However, the source added, smuggling is still considered as the main source of income for a large number of police officials, especially those deployed in places from which the known smuggling routes pass. The money generated through the practice is called 'soft money' which many believe is still better than the 'hard money' earned in criminal cases.
"The Karkhano Market located on the boundary between Khyber and Peshawar has become the most lucrative source of smuggling of various goods to different parts of the country. The money being minted through smuggling is also being used in the financing of terrorism and militancy," said the letter sent by the former KP Police chief, Nasir Khan Durrani, to the federal government authorities on March 15, 2016.
The Customs and Police authorities have been checking vehicles, motorbikes, bicycles and even pedestrians coming out of the Karkhano Market. However, no solid action has been taken against the major gangs on both sides of the boundary, especially those selling ice, heroin, hashish and other drugs.
The letter by the then IGP KP sent over two years back hinted that the menace of smuggling of non-customs paid vehicles, cattle, food, electronics, cloth, contrabands and other items is rampant in certain parts of KP.
A large number of the non-customs paid (NCP) vehicles are being smuggled into Pakistan from Afghanistan and are then transported to the tribal districts, Malakand division and the mainland. There is no ban on the NCP vehicles in many tribal areas and in Malakand division.
"Since these vehicles are devoid of formal documentation including the bill of landing and proof of ownership, therefore these are being increasingly used by the miscreants and criminals in terrorism and for the realization of the nefarious designs," the KP Police letter stated clearly.
The letter appreciated the Customs authorities for successfully taking action against the smugglers. However, it stressed the need for a comprehensive strategy to check all kind of smuggling and loss to the national exchequer. It added that blocking smuggling will also help deny financial support to the militants and terrorists.
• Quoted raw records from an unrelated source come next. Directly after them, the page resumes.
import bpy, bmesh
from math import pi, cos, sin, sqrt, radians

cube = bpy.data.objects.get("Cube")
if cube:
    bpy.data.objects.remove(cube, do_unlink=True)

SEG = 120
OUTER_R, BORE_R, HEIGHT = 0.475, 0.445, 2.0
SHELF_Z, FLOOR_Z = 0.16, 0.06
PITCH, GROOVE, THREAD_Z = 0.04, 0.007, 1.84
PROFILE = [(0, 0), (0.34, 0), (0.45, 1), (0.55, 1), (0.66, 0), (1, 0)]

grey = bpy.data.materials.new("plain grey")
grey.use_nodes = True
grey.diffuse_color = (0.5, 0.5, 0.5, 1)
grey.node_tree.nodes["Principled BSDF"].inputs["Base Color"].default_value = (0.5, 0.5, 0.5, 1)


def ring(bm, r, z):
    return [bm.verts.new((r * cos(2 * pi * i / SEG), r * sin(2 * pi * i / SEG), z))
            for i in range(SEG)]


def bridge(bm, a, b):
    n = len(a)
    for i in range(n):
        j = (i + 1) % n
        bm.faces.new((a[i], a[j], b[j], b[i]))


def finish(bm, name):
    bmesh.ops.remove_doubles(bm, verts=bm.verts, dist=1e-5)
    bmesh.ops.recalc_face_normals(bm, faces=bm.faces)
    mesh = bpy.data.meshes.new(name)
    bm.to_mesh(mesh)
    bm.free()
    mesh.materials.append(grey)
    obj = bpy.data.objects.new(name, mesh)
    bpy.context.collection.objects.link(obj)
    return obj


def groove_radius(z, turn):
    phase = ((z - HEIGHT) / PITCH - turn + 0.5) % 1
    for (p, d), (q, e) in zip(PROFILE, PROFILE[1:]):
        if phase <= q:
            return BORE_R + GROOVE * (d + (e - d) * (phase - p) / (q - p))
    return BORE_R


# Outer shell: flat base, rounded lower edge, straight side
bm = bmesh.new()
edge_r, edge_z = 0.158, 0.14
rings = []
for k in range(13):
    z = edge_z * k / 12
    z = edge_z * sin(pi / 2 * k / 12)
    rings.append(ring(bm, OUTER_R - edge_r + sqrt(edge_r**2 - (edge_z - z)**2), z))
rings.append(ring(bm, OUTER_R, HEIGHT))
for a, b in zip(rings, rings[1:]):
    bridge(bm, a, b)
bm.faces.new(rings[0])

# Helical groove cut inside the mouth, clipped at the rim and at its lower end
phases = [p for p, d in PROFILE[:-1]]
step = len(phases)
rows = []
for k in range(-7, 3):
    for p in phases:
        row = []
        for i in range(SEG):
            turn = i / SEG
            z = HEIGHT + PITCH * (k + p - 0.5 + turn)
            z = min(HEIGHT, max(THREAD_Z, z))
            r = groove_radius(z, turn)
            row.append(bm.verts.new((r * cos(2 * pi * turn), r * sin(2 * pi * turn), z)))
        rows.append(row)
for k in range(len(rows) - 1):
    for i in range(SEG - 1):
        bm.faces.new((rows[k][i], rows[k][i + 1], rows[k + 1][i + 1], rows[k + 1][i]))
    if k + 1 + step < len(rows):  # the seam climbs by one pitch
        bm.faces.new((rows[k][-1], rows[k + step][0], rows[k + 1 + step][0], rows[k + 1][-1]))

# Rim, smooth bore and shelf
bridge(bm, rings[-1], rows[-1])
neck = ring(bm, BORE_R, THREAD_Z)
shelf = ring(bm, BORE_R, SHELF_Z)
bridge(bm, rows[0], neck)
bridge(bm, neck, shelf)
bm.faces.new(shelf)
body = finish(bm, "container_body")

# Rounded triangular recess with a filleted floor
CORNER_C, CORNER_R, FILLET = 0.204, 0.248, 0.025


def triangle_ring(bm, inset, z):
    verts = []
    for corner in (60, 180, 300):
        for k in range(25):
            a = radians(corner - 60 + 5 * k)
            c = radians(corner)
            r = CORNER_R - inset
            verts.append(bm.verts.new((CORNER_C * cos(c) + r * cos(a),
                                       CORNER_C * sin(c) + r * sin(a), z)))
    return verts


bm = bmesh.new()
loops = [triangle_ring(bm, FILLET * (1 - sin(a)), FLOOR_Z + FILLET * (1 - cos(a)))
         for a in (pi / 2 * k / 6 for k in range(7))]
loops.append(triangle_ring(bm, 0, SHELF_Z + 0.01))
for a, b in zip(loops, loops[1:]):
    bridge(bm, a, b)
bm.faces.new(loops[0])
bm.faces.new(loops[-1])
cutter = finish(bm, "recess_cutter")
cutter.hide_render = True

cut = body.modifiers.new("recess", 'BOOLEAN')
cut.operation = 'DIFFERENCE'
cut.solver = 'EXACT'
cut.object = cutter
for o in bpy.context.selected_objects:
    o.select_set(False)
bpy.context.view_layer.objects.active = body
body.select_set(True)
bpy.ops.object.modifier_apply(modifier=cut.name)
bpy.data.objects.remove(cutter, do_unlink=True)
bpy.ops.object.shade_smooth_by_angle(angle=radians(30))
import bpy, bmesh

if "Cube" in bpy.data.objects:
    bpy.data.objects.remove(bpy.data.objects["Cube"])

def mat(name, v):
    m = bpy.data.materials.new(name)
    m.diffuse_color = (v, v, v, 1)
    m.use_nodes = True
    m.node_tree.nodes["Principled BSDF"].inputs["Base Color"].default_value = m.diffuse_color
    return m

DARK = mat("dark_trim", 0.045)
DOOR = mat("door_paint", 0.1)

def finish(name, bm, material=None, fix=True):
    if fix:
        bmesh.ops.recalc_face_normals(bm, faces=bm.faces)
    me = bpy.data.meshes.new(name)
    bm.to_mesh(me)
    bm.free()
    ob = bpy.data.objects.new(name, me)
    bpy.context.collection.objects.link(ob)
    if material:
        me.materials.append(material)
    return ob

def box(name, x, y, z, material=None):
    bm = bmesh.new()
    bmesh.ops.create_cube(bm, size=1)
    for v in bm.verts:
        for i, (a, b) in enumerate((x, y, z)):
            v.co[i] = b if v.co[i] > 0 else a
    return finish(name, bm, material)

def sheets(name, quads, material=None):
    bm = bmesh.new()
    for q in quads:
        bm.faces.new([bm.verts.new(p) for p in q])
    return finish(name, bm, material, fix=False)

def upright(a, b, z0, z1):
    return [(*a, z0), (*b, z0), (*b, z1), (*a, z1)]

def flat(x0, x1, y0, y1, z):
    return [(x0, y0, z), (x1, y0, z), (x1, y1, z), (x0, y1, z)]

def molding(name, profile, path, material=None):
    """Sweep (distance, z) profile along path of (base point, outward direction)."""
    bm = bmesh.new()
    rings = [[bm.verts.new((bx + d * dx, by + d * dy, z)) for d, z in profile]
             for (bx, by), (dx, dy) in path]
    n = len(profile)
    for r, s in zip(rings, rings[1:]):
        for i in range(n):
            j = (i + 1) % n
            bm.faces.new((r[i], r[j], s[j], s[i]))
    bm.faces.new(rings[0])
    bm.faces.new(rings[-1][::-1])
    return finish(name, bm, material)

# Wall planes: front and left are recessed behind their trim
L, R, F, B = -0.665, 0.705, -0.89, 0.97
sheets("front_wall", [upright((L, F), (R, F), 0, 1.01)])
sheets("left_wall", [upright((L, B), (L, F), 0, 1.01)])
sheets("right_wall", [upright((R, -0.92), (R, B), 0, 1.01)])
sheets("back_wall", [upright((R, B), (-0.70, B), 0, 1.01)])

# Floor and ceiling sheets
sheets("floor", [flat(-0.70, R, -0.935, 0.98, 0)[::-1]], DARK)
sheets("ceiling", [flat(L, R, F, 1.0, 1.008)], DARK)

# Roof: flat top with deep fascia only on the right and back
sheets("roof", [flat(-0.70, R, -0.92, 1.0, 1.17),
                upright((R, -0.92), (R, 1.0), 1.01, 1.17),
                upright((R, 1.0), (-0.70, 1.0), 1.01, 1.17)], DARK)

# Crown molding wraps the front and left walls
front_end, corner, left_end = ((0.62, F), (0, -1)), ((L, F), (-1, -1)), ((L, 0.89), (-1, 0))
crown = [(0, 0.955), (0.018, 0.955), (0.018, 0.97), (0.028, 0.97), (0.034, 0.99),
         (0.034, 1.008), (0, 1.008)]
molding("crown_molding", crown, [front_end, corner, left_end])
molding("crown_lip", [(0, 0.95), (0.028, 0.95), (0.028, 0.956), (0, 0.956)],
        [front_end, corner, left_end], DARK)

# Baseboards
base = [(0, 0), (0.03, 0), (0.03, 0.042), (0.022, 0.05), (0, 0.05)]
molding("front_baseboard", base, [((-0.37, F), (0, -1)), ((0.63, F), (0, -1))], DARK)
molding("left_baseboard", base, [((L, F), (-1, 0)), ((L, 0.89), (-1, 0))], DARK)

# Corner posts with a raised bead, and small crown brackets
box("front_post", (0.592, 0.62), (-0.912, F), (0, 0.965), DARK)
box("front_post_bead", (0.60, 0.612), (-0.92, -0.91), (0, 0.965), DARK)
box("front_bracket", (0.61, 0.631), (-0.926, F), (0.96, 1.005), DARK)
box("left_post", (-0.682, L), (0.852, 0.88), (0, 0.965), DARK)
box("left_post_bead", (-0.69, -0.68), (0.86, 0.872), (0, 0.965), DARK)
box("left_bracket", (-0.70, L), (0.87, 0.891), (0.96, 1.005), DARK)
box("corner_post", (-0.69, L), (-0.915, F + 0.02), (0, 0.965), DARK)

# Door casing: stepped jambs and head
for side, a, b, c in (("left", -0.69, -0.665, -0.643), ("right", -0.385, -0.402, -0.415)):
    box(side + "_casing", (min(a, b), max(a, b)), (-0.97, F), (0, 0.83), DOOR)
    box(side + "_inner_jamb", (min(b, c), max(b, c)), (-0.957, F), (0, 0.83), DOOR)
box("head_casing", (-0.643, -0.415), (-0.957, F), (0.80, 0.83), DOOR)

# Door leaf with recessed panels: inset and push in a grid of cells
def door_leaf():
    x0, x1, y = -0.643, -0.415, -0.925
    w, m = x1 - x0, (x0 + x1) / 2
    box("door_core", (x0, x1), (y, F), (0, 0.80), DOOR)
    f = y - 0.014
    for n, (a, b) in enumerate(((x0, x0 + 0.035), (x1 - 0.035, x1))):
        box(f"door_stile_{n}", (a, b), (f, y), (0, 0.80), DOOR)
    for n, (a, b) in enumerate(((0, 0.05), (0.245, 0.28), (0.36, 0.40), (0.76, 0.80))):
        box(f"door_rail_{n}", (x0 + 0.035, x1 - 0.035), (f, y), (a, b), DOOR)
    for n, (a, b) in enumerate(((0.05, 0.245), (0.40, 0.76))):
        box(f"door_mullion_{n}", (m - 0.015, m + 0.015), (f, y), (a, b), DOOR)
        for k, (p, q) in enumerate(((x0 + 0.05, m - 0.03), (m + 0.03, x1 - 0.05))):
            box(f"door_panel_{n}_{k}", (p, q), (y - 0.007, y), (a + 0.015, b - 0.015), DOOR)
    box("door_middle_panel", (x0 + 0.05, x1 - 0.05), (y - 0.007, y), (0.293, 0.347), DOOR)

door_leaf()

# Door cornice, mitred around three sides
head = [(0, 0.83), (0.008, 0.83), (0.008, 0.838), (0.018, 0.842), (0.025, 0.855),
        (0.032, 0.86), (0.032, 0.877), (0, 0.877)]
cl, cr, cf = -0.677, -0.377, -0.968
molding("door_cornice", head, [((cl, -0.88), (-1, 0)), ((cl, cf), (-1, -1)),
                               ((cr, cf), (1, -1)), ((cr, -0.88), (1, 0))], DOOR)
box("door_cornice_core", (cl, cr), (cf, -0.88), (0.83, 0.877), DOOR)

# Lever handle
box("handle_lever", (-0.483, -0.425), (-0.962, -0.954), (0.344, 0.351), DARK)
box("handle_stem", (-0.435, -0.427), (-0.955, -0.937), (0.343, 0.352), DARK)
"The police have been helping the Customs authorities in providing information and handing over the seized goods. The force is willing to further extend assistance by setting up joint checkposts with Customs, equipped with CCTV cameras and scanners for enhanced checking of containers and vehicles. Police will provide security to these checking points," said the letter.